Assignment
Look below for the line holding "const profile = [[r" and the line holding "0.152]], 32, (v)". Repeat those two and everything between, exactly.

Data shown
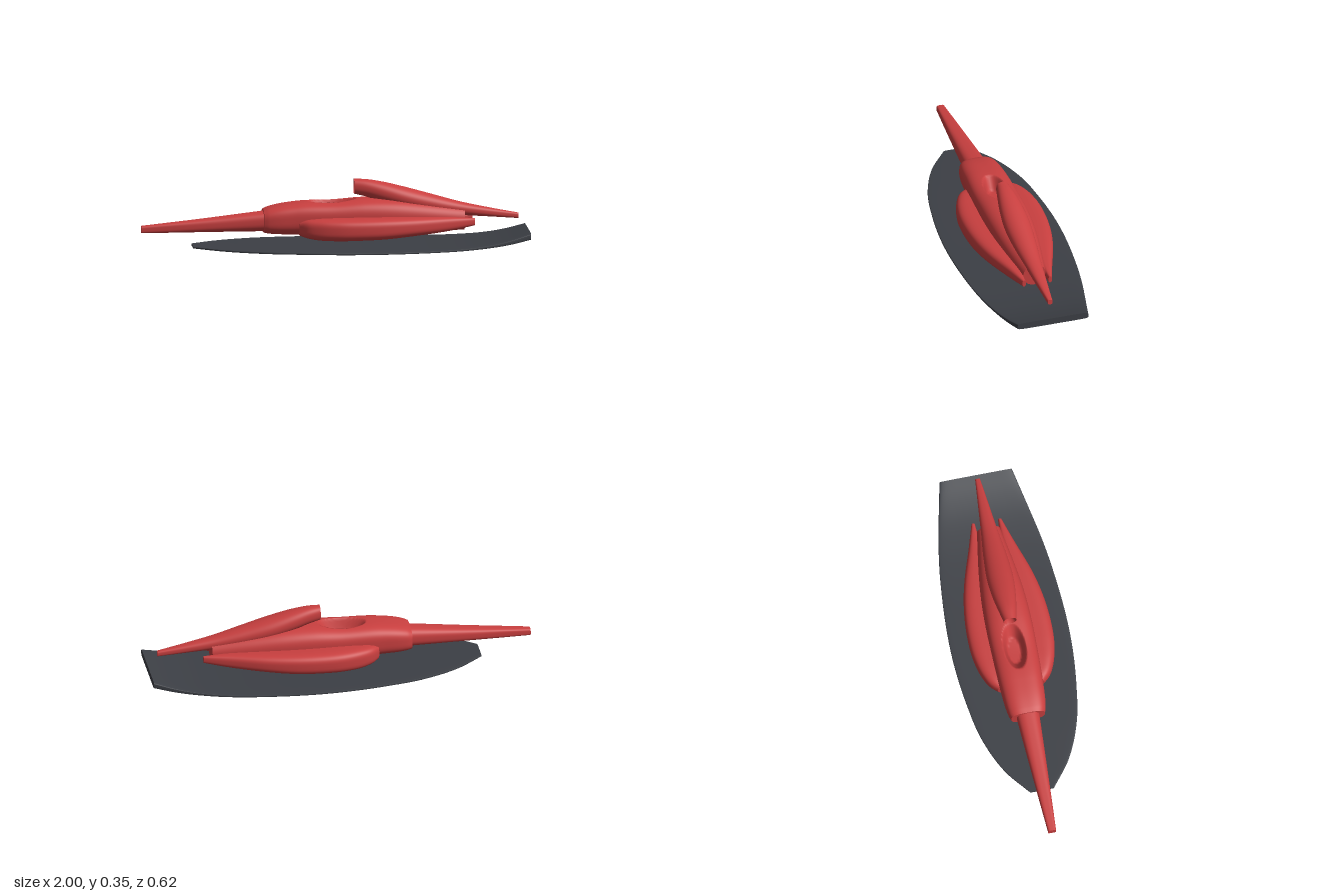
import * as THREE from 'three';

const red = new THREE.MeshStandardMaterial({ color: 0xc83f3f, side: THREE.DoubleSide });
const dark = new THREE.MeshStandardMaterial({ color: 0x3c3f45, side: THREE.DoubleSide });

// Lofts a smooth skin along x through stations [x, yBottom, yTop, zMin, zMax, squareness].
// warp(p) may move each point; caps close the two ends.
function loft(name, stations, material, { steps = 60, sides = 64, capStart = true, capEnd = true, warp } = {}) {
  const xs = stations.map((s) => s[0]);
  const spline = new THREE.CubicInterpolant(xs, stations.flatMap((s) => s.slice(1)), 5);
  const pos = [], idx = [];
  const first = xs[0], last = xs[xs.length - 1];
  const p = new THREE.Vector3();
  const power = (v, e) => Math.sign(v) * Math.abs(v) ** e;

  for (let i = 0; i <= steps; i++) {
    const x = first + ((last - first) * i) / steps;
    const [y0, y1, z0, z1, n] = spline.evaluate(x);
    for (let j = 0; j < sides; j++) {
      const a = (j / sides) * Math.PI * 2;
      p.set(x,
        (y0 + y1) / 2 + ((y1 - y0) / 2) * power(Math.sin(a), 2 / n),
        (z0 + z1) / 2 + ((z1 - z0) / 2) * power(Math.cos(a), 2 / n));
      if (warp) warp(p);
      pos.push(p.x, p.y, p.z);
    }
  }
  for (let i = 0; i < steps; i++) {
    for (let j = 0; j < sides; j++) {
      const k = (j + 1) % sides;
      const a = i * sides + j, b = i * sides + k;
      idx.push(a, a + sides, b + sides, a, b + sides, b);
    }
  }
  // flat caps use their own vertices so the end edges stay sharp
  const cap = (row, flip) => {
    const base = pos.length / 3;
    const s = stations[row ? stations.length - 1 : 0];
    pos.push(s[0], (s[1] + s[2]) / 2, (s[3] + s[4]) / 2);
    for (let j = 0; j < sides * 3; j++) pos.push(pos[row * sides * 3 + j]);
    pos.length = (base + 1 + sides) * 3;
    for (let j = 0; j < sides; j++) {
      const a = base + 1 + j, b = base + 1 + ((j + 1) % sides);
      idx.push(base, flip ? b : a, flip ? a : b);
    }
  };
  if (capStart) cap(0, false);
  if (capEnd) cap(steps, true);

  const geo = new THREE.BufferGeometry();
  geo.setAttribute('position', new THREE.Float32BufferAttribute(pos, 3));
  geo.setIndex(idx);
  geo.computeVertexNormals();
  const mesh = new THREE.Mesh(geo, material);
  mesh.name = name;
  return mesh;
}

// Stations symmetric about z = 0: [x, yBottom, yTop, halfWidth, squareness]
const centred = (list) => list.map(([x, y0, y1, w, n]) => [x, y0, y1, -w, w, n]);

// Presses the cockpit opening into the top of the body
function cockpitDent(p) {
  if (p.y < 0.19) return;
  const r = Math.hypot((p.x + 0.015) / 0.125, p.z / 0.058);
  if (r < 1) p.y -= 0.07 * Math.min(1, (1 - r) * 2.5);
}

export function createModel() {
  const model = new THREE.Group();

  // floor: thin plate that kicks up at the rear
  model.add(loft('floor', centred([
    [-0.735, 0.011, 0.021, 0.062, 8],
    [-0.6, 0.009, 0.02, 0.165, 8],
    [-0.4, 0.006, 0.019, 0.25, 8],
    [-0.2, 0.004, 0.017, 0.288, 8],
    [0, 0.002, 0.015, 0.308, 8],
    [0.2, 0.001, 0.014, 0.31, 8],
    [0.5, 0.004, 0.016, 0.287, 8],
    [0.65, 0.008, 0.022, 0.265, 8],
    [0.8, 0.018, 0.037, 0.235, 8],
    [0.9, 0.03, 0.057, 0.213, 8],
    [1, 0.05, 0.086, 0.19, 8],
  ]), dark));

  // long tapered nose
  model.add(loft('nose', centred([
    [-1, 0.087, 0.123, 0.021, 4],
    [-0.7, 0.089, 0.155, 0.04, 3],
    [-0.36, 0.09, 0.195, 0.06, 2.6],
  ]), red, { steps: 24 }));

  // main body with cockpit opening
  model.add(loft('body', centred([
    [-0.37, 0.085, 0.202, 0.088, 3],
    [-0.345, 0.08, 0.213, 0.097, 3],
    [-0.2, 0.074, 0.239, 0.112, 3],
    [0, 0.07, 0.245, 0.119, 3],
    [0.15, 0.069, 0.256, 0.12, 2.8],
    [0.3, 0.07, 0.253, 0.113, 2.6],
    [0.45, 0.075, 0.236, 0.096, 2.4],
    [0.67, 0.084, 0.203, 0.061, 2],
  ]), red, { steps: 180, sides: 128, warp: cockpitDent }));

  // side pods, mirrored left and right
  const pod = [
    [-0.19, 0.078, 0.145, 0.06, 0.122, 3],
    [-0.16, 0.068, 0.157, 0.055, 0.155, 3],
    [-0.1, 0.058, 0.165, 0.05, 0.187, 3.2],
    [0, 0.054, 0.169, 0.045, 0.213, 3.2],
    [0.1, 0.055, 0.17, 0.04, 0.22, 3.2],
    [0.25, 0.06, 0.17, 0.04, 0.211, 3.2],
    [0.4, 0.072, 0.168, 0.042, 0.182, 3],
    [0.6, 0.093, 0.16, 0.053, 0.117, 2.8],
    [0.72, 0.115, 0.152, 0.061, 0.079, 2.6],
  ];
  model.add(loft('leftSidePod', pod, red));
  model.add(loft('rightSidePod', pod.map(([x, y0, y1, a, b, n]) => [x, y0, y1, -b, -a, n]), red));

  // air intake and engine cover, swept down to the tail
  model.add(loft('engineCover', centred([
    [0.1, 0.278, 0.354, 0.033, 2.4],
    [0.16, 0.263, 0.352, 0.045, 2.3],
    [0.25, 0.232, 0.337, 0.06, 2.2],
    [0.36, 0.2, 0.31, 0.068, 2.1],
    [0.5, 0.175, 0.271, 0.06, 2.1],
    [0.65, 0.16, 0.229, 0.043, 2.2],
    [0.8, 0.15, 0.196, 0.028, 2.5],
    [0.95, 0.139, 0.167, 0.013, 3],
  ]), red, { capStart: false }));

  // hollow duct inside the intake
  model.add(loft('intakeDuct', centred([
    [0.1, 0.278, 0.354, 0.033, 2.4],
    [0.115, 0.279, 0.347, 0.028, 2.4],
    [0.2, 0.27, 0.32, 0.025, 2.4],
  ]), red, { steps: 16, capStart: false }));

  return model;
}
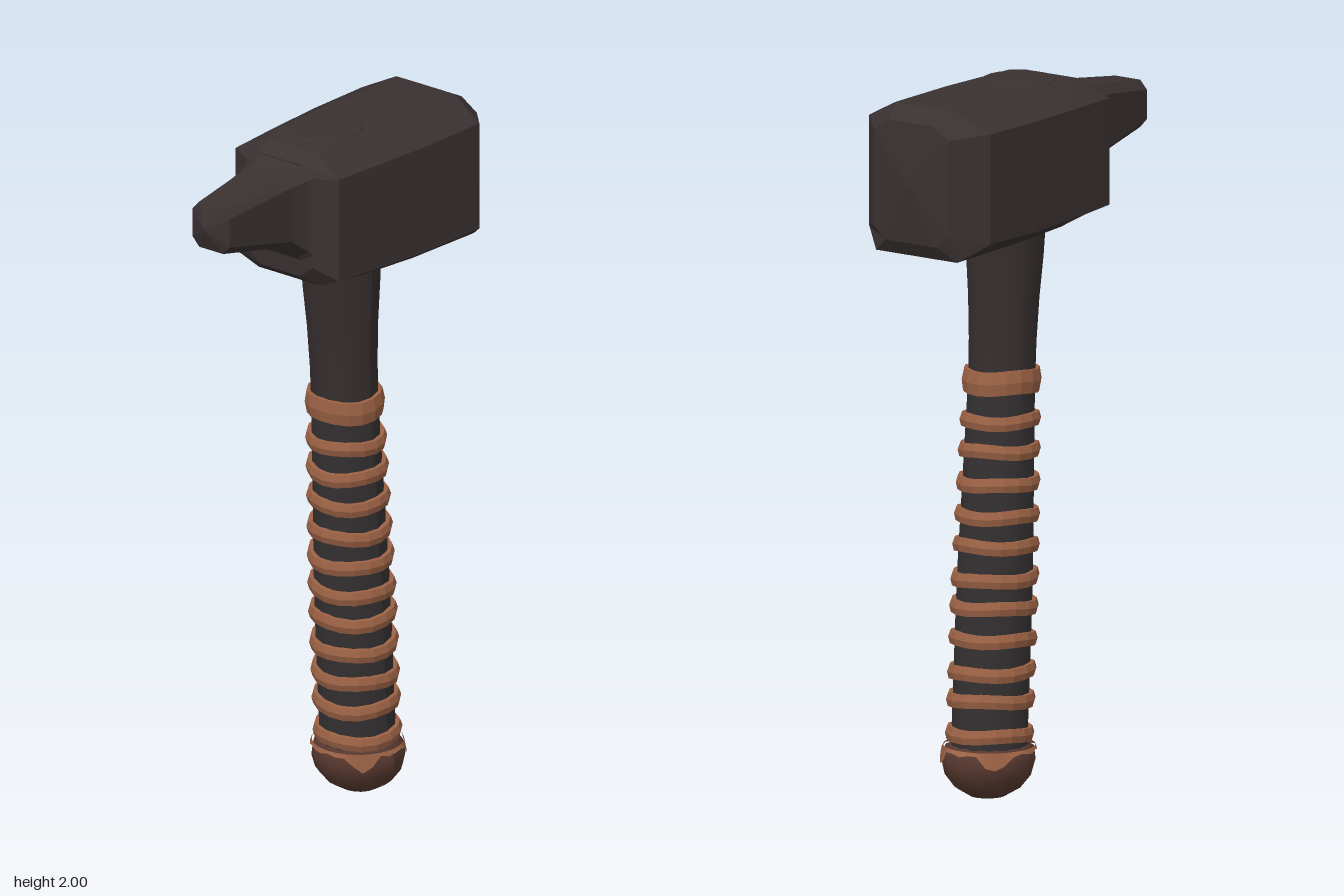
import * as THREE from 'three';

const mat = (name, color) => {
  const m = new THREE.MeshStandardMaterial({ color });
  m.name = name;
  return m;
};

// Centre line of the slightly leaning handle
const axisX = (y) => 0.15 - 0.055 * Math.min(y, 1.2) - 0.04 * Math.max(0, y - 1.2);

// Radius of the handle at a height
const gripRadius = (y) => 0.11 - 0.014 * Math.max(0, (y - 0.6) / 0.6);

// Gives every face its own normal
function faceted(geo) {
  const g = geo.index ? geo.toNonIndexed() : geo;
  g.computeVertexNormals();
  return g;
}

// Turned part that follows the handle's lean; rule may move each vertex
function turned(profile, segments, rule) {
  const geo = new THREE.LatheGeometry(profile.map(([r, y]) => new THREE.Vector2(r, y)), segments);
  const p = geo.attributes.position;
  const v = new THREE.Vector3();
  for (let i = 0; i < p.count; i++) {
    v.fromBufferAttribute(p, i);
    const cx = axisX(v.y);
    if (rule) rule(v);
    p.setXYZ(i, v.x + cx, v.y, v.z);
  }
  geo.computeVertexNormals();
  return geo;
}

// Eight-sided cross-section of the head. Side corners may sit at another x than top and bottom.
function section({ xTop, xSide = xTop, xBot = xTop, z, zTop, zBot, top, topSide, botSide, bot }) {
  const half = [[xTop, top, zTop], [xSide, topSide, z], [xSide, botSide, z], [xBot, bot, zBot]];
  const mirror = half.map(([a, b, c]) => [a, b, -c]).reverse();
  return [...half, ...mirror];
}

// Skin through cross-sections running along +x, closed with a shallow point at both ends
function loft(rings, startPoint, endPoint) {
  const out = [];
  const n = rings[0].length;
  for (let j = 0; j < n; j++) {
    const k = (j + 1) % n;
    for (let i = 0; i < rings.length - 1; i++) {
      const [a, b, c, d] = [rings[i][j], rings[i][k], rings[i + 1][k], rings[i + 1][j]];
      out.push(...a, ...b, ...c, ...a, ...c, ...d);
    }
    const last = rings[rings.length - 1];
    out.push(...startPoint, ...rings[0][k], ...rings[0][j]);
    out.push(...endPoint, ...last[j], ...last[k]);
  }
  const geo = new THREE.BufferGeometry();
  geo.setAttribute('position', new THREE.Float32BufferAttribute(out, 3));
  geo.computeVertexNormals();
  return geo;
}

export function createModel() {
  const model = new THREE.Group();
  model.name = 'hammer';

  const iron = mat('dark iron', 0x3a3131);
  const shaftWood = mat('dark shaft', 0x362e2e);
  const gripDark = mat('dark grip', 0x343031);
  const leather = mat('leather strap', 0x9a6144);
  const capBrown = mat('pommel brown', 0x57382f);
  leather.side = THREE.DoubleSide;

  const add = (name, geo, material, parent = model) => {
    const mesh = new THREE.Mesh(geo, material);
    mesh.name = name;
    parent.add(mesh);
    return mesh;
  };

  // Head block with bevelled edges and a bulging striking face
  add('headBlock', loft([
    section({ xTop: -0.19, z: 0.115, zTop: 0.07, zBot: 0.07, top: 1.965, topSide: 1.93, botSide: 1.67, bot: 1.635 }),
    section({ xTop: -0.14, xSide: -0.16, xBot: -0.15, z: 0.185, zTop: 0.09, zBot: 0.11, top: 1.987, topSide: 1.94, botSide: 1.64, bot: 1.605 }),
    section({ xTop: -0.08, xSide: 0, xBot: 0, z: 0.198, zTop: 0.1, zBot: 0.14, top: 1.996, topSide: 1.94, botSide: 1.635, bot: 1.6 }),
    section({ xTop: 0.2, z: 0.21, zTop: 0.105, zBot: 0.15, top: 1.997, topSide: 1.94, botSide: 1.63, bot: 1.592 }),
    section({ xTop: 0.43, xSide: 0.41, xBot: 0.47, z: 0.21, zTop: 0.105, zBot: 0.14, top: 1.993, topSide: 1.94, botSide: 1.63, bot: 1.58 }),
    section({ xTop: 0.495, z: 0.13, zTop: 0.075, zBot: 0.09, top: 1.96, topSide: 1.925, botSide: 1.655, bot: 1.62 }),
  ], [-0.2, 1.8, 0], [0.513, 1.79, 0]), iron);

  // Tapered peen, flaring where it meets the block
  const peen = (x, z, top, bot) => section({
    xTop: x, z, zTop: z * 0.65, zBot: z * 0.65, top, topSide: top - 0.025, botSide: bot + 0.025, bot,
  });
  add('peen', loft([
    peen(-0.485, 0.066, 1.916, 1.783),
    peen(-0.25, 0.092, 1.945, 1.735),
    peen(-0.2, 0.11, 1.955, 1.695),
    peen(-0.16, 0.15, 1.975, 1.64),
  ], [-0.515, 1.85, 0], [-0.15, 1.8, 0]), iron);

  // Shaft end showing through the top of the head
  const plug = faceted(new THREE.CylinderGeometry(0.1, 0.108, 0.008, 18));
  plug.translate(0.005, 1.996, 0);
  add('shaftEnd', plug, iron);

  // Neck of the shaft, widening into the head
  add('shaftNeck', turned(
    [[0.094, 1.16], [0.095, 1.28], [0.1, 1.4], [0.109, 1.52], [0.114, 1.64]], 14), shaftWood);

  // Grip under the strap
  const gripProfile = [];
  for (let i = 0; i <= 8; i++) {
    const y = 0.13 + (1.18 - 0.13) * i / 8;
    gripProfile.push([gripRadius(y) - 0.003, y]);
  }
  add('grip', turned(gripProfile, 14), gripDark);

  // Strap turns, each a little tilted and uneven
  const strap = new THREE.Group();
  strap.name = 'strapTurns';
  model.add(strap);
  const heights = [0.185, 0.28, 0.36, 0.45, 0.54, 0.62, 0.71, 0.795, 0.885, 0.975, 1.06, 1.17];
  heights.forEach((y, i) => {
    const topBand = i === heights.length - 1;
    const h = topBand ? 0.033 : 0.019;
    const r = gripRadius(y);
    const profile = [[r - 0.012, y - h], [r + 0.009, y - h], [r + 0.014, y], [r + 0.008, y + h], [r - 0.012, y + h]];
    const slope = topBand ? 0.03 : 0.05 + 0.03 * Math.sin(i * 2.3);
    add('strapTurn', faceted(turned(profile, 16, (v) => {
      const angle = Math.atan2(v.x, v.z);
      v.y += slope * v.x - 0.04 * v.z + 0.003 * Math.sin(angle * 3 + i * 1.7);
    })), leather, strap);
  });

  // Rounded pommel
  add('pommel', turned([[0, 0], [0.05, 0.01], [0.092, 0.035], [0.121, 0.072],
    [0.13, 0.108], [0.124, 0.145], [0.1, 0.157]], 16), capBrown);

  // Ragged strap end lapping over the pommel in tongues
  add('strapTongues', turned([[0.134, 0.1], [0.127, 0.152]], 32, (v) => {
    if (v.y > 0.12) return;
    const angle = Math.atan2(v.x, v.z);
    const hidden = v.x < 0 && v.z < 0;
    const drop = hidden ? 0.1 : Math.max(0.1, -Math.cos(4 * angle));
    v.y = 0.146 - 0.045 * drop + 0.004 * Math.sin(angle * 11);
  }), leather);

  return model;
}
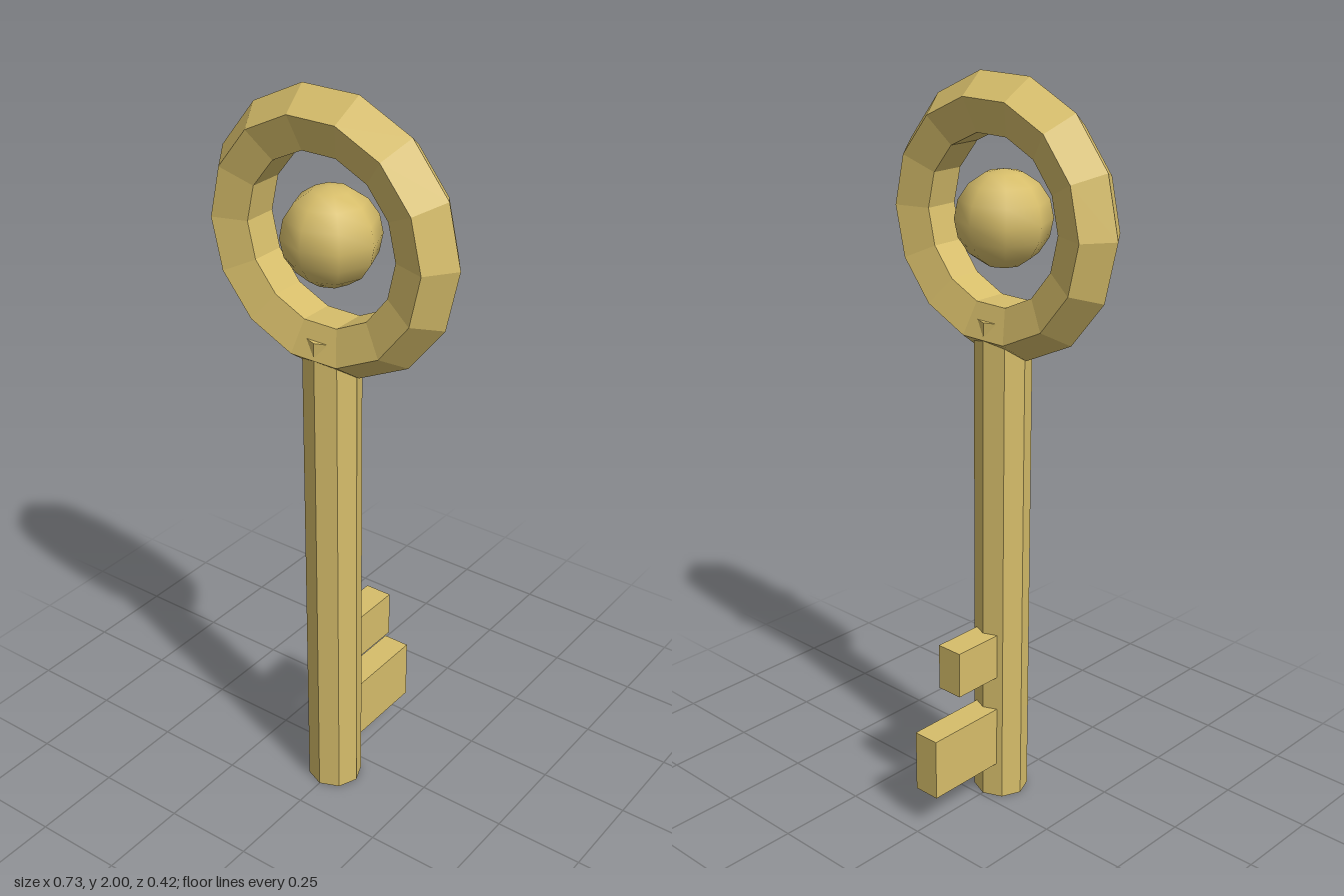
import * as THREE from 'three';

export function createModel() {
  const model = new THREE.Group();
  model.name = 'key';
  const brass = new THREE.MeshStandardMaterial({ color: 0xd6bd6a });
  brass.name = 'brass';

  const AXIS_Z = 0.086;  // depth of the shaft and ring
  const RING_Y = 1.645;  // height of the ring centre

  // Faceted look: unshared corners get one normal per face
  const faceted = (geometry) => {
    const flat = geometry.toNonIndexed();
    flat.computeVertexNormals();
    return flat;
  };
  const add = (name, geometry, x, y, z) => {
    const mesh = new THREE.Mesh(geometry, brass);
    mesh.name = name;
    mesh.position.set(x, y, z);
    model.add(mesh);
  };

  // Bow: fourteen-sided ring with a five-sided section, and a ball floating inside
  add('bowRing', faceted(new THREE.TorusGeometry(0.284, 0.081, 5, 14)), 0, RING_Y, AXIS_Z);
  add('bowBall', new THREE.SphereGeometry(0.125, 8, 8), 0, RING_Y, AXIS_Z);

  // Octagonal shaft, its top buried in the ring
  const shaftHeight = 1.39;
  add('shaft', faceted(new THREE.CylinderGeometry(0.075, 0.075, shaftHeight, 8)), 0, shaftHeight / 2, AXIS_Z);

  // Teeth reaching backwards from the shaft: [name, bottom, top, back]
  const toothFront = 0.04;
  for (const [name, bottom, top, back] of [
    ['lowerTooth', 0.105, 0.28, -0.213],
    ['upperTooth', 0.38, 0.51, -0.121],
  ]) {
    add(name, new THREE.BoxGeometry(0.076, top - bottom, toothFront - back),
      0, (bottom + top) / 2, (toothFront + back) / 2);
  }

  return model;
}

Answer section
    const profile = [[r - 0.012, y - h], [r + 0.009, y - h], [r + 0.014, y], [r + 0.008, y + h], [r - 0.012, y + h]];
    const slope = topBand ? 0.03 : 0.05 + 0.03 * Math.sin(i * 2.3);
    add('strapTurn', faceted(turned(profile, 16, (v) => {
      const angle = Math.atan2(v.x, v.z);
      v.y += slope * v.x - 0.04 * v.z + 0.003 * Math.sin(angle * 3 + i * 1.7);
    })), leather, strap);
  });

  // Rounded pommel
  add('pommel', turned([[0, 0], [0.05, 0.01], [0.092, 0.035], [0.121, 0.072],
    [0.13, 0.108], [0.124, 0.145], [0.1, 0.157]], 16), capBrown);

  // Ragged strap end lapping over the pommel in tongues
  add('strapTongues', turned([[0.134, 0.1], [0.127, 0.152]], 32, (v) => {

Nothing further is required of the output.